Saving for grandchildren
Becoming a grandparent is undoubtedly one of life’s great moments.
Having been through the parental journey…
…this time around you can focus on fun days out and enjoy buying frivolous, yet beautiful clothes and gifts you know they will grow out of in a few months, and then hand them back at the end of the day.
Whether you are a first-time grandparent, or have amassed a commotion of grandchildren (yes, that is the collective term), you may be thinking about how you can save or invest for your grandchildren to ensure they can access funds when you think they might benefit from them most.
There are many ways to support your grandchildren financially. Our guide provides an overview of some of the key considerations and solutions that are available. However, it is always best to seek professional financial advice before making any firm decisions.
When life changes
Gifts and inheritance tax
Grandparents often use gifting as a way to minimise inheritance tax payable on their estate.
Lifetime gifts may include money, possessions and property. Anything left in your will does not count as a gift, but forms part of your estate.
There are gifting allowances and exemptions for inheritance tax which grandparents (and other individuals) can utilise.
Timing of support
You may want to consider your gifting strategy based on your timeline and the life stage of your grandchildren.
You may want to make regular gifts into an instant access cash account or savings account.

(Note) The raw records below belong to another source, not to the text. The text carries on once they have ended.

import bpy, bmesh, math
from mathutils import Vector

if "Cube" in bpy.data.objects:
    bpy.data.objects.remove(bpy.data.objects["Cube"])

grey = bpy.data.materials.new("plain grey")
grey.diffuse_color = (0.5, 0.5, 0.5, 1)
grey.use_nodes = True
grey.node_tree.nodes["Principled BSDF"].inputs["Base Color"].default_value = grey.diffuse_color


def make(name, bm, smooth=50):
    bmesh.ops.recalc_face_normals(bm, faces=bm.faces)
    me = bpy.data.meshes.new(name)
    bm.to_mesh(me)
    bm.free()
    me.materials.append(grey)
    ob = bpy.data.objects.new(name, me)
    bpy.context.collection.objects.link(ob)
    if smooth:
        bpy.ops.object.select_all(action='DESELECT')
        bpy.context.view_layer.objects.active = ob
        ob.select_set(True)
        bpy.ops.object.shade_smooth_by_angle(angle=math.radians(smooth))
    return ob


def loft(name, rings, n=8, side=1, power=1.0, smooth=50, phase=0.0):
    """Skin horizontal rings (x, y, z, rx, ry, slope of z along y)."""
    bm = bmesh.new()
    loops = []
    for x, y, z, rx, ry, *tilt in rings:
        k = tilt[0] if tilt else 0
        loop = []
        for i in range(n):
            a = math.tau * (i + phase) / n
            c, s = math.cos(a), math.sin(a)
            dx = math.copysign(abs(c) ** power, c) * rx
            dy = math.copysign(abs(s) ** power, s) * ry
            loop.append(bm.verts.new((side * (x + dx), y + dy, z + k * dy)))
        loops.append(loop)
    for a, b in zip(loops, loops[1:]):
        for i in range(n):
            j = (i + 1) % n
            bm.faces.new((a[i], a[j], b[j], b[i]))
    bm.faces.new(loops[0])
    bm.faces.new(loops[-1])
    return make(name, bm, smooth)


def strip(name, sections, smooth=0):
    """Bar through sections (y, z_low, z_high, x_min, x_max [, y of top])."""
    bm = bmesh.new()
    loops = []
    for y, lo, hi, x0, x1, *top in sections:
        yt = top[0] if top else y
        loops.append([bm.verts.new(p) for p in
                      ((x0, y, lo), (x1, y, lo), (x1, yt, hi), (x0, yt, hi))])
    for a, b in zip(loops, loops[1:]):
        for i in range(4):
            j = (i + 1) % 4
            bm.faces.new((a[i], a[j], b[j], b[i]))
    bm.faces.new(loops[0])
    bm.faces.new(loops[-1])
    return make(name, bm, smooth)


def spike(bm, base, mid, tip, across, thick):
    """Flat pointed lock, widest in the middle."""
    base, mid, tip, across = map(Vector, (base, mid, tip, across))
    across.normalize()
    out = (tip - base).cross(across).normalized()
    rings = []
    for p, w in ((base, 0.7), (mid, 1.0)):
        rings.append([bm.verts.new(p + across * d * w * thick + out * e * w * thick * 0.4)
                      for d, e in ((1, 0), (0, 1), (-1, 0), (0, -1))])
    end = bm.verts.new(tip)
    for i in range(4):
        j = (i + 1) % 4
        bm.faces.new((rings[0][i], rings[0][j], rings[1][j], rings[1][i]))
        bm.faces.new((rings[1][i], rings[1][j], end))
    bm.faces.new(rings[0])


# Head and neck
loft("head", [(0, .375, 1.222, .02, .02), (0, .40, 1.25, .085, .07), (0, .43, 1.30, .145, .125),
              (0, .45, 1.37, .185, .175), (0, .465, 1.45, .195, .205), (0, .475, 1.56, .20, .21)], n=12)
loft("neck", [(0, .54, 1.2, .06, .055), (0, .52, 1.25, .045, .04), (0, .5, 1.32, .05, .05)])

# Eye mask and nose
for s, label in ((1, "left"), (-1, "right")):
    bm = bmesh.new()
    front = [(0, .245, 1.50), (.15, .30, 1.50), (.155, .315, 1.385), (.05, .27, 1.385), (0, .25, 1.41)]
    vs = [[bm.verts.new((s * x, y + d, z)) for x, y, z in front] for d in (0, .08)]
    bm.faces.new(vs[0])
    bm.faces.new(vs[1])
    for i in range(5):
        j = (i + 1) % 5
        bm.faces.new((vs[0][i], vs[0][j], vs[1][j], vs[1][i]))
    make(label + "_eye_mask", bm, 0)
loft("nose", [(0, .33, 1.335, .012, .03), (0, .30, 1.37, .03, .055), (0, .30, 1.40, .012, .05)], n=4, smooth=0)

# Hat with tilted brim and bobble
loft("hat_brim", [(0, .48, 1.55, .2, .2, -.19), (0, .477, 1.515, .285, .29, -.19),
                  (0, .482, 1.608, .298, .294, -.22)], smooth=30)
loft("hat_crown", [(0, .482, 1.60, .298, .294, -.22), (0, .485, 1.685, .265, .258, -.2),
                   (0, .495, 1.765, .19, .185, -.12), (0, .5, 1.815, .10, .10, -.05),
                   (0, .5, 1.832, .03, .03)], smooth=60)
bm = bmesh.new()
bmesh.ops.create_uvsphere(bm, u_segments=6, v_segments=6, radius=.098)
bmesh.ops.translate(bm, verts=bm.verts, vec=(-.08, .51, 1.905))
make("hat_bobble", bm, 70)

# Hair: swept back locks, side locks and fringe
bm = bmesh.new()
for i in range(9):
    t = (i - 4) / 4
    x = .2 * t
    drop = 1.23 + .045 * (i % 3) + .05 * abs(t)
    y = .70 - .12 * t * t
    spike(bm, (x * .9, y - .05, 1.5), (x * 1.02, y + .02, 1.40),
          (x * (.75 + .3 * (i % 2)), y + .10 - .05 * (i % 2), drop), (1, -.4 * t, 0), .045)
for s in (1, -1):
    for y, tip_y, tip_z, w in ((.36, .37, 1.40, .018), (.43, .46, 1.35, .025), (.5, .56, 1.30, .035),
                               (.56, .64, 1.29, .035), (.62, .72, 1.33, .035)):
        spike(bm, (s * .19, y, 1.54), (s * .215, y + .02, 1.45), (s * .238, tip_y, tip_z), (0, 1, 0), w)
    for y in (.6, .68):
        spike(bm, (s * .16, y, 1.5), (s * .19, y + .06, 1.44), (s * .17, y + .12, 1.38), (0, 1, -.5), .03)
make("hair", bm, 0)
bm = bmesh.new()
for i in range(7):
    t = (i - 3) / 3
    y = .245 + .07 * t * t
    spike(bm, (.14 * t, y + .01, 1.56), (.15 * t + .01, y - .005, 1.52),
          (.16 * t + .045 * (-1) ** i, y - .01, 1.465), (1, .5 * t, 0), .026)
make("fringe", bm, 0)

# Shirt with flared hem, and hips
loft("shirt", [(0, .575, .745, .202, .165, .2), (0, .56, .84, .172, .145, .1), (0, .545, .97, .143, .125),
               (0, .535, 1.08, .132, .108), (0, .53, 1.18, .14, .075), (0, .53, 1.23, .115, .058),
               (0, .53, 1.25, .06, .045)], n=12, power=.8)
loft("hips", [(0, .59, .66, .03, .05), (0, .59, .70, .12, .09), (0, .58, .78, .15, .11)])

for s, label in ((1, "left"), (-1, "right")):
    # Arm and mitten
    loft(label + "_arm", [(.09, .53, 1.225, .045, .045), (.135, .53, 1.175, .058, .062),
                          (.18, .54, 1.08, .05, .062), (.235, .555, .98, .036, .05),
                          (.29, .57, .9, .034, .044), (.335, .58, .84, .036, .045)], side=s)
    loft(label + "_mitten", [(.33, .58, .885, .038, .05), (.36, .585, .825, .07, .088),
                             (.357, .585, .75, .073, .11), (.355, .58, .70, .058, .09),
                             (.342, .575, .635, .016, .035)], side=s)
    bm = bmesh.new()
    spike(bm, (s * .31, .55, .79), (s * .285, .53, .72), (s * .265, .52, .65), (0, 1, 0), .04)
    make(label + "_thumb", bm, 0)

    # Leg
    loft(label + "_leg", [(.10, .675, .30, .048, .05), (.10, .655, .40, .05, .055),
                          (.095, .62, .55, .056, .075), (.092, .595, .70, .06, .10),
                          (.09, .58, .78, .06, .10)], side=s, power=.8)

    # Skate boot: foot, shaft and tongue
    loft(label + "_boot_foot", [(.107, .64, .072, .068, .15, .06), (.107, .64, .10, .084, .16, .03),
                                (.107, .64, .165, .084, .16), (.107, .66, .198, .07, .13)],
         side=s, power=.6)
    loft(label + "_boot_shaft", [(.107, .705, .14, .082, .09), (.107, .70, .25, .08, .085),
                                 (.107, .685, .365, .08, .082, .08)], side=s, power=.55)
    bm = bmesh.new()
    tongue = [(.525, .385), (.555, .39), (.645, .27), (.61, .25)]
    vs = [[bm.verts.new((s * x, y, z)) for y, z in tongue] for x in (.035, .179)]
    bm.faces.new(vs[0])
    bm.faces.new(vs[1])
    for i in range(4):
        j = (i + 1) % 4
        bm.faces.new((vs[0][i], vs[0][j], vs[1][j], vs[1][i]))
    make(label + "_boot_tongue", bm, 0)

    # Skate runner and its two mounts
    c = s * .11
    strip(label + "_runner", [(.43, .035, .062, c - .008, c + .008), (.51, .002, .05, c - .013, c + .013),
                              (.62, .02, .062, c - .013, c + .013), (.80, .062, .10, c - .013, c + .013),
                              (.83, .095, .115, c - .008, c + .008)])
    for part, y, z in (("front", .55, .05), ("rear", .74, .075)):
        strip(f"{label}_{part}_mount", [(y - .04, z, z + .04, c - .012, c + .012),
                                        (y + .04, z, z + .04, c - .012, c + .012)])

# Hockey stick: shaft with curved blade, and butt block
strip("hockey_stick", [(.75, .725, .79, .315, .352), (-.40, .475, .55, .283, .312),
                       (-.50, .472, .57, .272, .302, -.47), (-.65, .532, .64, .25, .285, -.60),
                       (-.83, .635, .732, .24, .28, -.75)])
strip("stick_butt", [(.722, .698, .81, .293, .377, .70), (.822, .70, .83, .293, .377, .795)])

This can encourage children to become financially savvy from a young age.
Regular gifts made from surplus income may qualify for an exemption for inheritance.
You may prefer to make a lump sum gift that your grandchildren can access at a pre-agreed date, meaning they may benefit from these funds at a time when they are likely to need it, for example, education costs, getting on the property ladder, travelling, or even at retirement.
Furthermore, you may prefer to leave something in your will providing you with control and access to your finances during your lifetime.
Which strategy is right for you?
You can contribute to your grandchildren’s financial futures by paying into a savings account that has been opened by the child’s parents or legal guardians.
Instant access cash accounts can be beneficial if you are looking to make regular deposits. Fixed term interest accounts let you save a lump sum over an agreed period.
If a financial gift comes from a child’s parent and the interest comes to more than £100 in a tax year, tax is charged at the parent’s marginal rate of income tax. If grandparents pay directly into the grandchild’s account this does not apply.
Junior Individual Savings Accounts (JISAs)
JISAs are one of the most tax efficient investment wrappers available. Assets within a JISA are not subject to income tax or Capital Gains Tax (CGT). They can be set up as cash JISAs or stocks and shares JISAs.
While these can only be opened by a parent or legal guardian, anyone can pay into the JISA, within their annual limit (£9,000 for the 2021/22 tax year). This is a great vehicle to help save towards your grandchild’s future. Your grandchild can take control of the asset when they reach 16, but cannot withdraw the money until they turn 18. This could provide a healthy lump sum on their 18th birthday, opening up more options as they make important decisions about their future. While they could of course spend the lot, you will have hopefully instilled some financial responsibility by this time.
Lifetime ISAs could help your grandchild save for their first home or top up their pension savings for later life. They can only be opened between the ages of 18 and 39, so while you cannot open these for your grandchildren, your grandchild could contribute up to £4,000 per year and get a 25% government bonus on top of that.
Junior Self-Invested Personal Pension
This really is a long-term savings option. This could give your grandchild a substantial headstart in saving for their future. The funds in a SIPP cannot be accessed until age 55, rising to 57 in 2028, and likely to rise further in future years. However, the power of compound interest and growth in the portfolio over decades could be considerable. This could be the most valuable gift you make. You can invest up to £3,600 gross per child per tax year. HMRC will pay 20% tax relief (up to £720) so you can put in up to £2,880.
Gifting via a will
Gifting via a will means that your grandchildren inherit assets on your death. This approach means that you retain control of and access to your assets throughout your lifetime.
Writing gifts into trusts
When making gifts to your grandchildren, you may wish to consider the use of a trust. Trusts are an effective way of making gifts to your nominated beneficiaries. You can retain an element of control over the distribution of income and capital by appointing yourself as a trustee and drafting a letter of wishes. It is best to seek professional financial advice if you are thinking about setting up a trust.
Of course, it is not just about giving your grandchildren money or other assets. Many grandparents will want to take a more active role in the financial wellbeing of their grandchildren. This could involve teaching them about finances, helping to encourage habits around budgeting and savings, and even investing when they are old enough to take an active interest.
Enjoy the experience
It is important to remember that not all gifts have a monetary value. The most valuable gift you can give your grandchildren is your time. Spend it well.
If you would like to understand more about how we can help you save for your grandchildren, please get in touch.